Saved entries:

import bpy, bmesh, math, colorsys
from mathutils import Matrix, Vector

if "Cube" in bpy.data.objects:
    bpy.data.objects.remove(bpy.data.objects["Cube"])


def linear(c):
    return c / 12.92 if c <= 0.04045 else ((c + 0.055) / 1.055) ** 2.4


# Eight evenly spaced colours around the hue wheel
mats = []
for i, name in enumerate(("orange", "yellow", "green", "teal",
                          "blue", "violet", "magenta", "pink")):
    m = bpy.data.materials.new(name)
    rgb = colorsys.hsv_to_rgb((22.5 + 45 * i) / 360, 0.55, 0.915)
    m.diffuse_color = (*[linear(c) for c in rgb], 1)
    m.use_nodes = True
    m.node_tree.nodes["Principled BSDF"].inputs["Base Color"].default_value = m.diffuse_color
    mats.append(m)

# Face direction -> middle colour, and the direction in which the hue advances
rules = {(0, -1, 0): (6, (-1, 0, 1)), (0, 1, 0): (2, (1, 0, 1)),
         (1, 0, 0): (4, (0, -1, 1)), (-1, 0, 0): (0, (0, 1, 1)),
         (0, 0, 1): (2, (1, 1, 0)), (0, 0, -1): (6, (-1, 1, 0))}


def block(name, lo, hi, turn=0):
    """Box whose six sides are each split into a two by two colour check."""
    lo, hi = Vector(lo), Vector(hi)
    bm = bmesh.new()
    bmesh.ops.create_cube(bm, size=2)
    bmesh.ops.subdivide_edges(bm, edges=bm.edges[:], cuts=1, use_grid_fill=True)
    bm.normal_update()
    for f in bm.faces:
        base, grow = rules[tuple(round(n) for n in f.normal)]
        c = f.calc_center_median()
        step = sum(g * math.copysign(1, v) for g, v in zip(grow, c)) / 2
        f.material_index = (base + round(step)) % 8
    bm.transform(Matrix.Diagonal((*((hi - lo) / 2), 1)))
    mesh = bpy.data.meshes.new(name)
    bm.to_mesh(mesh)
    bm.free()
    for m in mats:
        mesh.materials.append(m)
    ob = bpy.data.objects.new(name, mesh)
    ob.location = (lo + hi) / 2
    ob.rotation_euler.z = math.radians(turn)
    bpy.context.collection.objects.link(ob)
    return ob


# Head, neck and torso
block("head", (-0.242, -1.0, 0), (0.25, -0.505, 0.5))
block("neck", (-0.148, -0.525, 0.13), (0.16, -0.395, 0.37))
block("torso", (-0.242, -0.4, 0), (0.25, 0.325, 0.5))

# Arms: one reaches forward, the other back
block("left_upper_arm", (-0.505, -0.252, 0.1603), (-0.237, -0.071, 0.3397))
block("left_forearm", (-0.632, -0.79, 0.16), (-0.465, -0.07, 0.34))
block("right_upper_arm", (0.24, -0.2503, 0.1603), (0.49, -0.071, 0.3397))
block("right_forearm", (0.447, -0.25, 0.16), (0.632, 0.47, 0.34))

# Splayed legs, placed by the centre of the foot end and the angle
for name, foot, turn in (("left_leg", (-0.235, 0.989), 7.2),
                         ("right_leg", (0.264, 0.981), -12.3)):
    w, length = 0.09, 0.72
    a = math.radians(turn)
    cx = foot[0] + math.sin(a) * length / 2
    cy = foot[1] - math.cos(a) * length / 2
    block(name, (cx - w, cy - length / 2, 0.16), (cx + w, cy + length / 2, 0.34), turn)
==
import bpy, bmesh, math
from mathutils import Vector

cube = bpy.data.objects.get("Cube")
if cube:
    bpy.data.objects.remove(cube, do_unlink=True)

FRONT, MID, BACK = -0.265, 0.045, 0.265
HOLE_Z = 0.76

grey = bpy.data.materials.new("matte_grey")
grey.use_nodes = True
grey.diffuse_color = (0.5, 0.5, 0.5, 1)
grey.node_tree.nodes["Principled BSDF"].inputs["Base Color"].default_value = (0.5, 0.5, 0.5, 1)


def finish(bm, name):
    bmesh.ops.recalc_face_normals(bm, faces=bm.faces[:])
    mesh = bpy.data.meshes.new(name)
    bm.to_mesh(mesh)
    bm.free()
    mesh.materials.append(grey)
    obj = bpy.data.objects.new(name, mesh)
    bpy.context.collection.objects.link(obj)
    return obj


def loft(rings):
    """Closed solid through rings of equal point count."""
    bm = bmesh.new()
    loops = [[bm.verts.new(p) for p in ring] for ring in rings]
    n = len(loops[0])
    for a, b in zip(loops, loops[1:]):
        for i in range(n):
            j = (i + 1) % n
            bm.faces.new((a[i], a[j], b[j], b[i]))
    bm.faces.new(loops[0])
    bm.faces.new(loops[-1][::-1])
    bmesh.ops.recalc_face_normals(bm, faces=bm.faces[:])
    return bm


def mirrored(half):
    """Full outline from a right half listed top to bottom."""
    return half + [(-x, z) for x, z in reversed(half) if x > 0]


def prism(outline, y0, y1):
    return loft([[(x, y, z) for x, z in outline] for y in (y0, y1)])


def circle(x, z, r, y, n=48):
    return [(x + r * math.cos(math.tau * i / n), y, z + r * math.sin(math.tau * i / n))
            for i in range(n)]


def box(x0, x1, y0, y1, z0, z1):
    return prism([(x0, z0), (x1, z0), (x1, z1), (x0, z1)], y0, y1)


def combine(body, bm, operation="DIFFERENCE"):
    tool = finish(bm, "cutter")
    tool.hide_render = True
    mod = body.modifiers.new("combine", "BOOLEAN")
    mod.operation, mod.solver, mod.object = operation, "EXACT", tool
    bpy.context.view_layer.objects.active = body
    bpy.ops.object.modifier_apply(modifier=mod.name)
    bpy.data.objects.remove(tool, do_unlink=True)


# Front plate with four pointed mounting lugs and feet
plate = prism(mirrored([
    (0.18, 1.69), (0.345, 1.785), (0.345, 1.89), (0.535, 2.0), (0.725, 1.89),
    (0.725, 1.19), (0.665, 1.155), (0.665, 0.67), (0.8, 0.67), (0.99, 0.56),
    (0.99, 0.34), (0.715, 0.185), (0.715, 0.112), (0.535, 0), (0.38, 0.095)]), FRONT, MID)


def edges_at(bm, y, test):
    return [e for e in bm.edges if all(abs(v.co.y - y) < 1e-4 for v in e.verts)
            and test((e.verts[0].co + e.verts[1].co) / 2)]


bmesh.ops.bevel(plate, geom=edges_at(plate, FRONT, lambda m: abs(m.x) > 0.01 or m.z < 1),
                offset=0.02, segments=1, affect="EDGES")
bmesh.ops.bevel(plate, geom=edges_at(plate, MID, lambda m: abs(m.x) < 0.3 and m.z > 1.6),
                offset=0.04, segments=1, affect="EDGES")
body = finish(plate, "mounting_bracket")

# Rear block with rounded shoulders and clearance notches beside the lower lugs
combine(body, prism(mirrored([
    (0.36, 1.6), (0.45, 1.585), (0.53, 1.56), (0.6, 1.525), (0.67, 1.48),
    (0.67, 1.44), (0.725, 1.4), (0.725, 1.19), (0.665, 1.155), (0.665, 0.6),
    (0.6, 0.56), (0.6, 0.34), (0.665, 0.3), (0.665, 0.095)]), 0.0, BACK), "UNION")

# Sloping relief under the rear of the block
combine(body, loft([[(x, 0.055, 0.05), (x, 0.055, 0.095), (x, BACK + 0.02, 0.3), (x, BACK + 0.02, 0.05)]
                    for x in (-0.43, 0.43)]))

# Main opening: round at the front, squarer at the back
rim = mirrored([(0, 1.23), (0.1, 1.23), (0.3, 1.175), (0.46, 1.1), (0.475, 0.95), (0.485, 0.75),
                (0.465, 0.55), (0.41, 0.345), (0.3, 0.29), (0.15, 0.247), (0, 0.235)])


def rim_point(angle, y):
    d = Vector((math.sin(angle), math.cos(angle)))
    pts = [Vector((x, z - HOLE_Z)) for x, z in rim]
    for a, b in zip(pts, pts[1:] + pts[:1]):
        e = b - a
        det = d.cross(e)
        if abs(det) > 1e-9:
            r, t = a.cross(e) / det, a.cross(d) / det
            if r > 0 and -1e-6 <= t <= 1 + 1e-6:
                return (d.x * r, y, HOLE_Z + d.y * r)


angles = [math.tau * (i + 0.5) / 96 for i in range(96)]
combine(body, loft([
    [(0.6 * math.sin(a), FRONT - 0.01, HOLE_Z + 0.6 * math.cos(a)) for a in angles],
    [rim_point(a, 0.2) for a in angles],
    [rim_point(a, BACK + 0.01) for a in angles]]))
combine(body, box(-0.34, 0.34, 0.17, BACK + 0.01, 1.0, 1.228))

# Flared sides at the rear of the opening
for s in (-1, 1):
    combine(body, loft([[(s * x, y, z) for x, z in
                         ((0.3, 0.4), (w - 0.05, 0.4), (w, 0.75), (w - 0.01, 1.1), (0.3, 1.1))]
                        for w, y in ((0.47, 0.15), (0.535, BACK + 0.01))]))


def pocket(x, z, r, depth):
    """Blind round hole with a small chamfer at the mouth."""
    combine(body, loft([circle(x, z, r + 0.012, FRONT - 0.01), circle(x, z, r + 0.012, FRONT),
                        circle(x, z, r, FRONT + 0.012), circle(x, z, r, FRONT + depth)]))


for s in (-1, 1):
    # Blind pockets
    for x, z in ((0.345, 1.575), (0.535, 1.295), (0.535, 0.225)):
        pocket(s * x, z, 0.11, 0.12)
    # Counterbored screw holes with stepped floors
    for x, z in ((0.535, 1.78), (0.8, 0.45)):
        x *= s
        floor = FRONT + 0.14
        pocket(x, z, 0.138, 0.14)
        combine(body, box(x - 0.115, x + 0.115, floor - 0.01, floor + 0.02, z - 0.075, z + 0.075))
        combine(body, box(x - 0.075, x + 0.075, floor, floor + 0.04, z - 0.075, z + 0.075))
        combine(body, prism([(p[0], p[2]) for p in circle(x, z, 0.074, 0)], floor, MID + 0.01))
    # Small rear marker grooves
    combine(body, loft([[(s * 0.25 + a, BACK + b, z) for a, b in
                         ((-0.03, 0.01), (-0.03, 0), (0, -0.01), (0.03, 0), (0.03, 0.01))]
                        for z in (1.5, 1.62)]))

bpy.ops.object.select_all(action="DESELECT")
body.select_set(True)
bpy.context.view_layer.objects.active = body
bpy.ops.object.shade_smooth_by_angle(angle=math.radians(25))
---
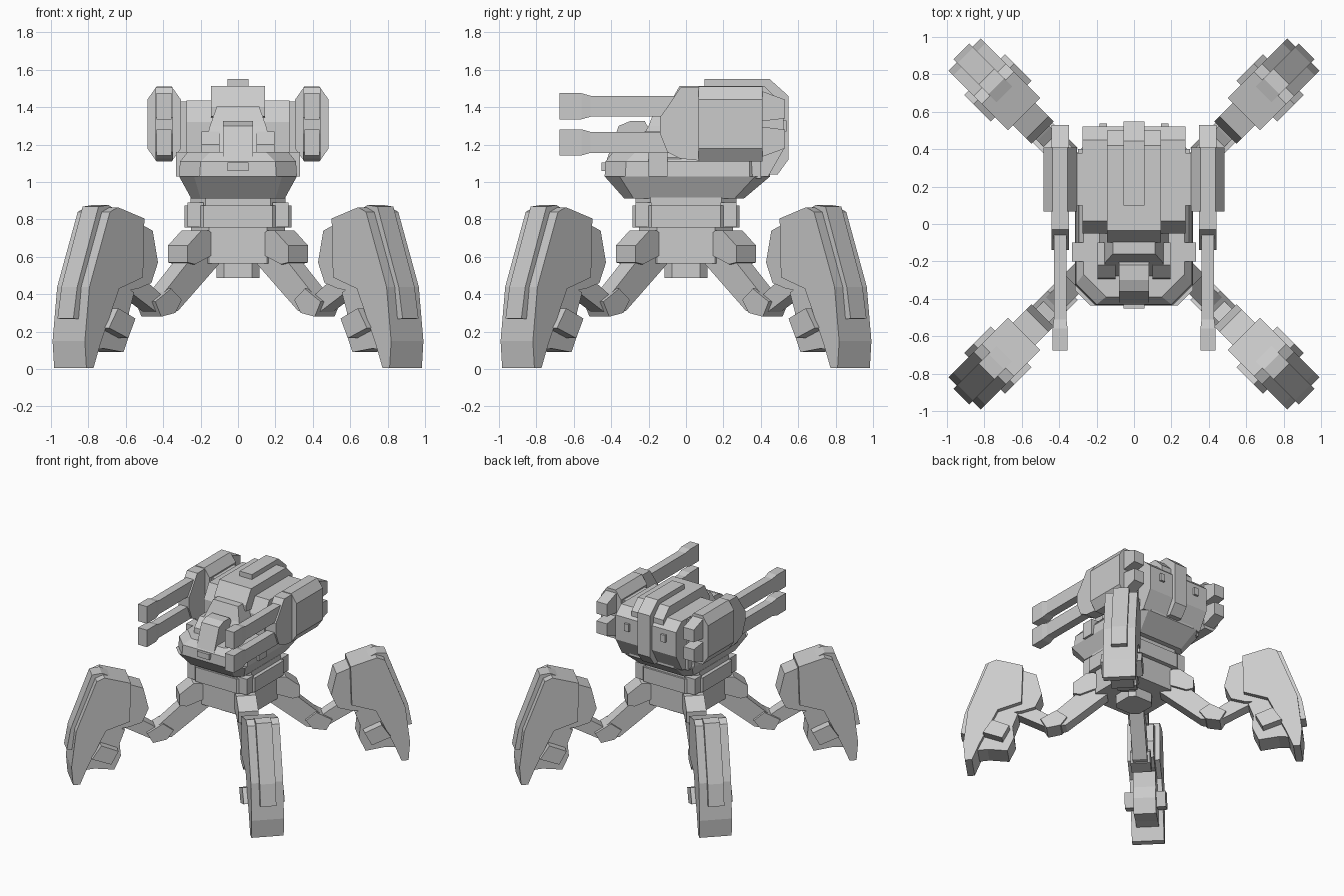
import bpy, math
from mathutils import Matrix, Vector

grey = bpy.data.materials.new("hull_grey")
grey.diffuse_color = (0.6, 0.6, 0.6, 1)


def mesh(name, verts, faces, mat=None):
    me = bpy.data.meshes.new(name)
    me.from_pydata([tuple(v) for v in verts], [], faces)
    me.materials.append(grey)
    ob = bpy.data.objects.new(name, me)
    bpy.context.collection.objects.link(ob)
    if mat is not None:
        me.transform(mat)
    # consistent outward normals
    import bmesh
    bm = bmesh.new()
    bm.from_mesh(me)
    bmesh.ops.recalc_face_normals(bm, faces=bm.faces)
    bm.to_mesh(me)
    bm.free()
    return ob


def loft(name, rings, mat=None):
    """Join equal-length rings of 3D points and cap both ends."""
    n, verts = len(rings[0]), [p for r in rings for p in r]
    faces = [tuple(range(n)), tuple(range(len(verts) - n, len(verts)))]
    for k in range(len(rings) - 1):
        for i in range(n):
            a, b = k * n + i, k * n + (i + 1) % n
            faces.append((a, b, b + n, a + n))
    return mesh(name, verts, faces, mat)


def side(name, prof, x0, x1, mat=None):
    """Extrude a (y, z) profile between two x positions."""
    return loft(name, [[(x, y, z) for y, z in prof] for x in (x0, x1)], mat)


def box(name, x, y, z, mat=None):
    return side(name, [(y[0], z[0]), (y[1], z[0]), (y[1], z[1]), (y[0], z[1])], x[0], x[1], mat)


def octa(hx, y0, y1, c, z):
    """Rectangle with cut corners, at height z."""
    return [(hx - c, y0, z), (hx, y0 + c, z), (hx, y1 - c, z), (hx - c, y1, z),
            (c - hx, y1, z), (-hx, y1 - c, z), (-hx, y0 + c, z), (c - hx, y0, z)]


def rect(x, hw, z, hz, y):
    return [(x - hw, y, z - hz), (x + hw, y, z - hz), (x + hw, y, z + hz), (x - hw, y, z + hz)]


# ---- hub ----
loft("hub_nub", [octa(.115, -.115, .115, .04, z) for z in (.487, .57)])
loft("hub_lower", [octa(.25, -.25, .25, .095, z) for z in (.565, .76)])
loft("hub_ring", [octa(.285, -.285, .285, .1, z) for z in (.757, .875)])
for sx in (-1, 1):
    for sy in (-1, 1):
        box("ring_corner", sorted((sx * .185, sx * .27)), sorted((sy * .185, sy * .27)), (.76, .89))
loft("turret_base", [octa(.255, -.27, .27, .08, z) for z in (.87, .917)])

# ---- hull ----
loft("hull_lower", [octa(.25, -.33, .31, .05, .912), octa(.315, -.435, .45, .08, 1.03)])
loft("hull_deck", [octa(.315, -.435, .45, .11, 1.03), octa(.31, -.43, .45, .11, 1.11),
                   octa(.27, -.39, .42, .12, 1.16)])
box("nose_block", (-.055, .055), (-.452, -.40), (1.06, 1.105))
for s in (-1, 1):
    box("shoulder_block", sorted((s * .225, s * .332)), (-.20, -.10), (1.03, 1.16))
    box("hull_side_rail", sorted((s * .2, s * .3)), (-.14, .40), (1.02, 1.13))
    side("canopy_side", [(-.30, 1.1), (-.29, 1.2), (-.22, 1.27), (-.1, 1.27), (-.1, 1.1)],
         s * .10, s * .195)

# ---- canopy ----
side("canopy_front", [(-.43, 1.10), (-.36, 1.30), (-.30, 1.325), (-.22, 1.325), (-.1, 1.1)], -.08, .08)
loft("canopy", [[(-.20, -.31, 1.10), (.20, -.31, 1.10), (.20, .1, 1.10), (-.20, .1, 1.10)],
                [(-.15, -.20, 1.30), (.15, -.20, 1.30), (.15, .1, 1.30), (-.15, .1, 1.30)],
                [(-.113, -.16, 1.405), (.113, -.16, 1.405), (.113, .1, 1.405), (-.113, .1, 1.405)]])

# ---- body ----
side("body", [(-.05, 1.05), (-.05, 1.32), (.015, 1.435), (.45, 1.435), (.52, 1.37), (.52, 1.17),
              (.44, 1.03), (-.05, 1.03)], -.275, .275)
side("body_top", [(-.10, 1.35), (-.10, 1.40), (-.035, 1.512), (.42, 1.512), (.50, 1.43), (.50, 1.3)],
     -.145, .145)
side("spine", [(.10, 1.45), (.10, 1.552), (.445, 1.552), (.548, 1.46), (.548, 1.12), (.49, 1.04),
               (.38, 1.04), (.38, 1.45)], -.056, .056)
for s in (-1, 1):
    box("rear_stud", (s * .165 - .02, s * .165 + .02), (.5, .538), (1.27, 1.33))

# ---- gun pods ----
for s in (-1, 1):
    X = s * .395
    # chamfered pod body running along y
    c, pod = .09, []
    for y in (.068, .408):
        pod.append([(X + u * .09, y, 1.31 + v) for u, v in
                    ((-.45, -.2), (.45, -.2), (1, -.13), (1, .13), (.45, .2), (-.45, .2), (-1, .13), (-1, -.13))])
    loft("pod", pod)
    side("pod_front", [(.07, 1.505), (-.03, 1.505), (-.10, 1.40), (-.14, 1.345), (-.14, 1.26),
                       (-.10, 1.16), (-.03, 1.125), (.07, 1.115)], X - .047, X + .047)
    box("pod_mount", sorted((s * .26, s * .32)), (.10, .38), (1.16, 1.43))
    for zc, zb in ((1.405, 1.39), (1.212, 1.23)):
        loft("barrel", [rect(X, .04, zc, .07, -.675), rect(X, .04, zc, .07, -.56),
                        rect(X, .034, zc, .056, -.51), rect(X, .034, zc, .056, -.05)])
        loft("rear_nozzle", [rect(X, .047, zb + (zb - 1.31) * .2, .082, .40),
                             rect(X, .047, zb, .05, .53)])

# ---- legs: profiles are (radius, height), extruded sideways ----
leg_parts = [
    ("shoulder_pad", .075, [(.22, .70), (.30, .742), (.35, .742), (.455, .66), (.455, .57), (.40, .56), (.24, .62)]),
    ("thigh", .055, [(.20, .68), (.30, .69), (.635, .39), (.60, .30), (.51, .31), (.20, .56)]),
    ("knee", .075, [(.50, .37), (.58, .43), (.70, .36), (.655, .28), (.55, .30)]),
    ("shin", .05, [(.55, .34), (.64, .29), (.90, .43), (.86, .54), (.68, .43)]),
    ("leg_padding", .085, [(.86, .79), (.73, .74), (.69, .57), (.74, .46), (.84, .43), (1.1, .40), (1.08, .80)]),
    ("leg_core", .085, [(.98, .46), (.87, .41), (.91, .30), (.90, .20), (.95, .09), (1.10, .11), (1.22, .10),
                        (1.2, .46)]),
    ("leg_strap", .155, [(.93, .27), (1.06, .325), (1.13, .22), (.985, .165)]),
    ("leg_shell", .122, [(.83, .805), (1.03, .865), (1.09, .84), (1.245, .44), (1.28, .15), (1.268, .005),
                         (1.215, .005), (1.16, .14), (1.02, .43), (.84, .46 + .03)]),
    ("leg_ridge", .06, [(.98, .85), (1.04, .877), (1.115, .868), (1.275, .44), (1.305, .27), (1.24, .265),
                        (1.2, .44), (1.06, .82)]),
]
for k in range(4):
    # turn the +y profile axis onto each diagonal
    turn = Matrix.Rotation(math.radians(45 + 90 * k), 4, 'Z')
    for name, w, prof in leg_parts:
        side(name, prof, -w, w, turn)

# PROBLEM STATEMENT:
For each line of the data that includes the word "combine", return a copy of it.

# TASK SOLUTION:
def combine(body, bm, operation="DIFFERENCE"):
    mod = body.modifiers.new("combine", "BOOLEAN")
combine(body, prism(mirrored([
combine(body, loft([[(x, 0.055, 0.05), (x, 0.055, 0.095), (x, BACK + 0.02, 0.3), (x, BACK + 0.02, 0.05)]
combine(body, loft([
combine(body, box(-0.34, 0.34, 0.17, BACK + 0.01, 1.0, 1.228))
    combine(body, loft([[(s * x, y, z) for x, z in
    combine(body, loft([circle(x, z, r + 0.012, FRONT - 0.01), circle(x, z, r + 0.012, FRONT),
        combine(body, box(x - 0.115, x + 0.115, floor - 0.01, floor + 0.02, z - 0.075, z + 0.075))
        combine(body, box(x - 0.075, x + 0.075, floor, floor + 0.04, z - 0.075, z + 0.075))
        combine(body, prism([(p[0], p[2]) for p in circle(x, z, 0.074, 0)], floor, MID + 0.01))
    combine(body, loft([[(s * 0.25 + a, BACK + b, z) for a, b in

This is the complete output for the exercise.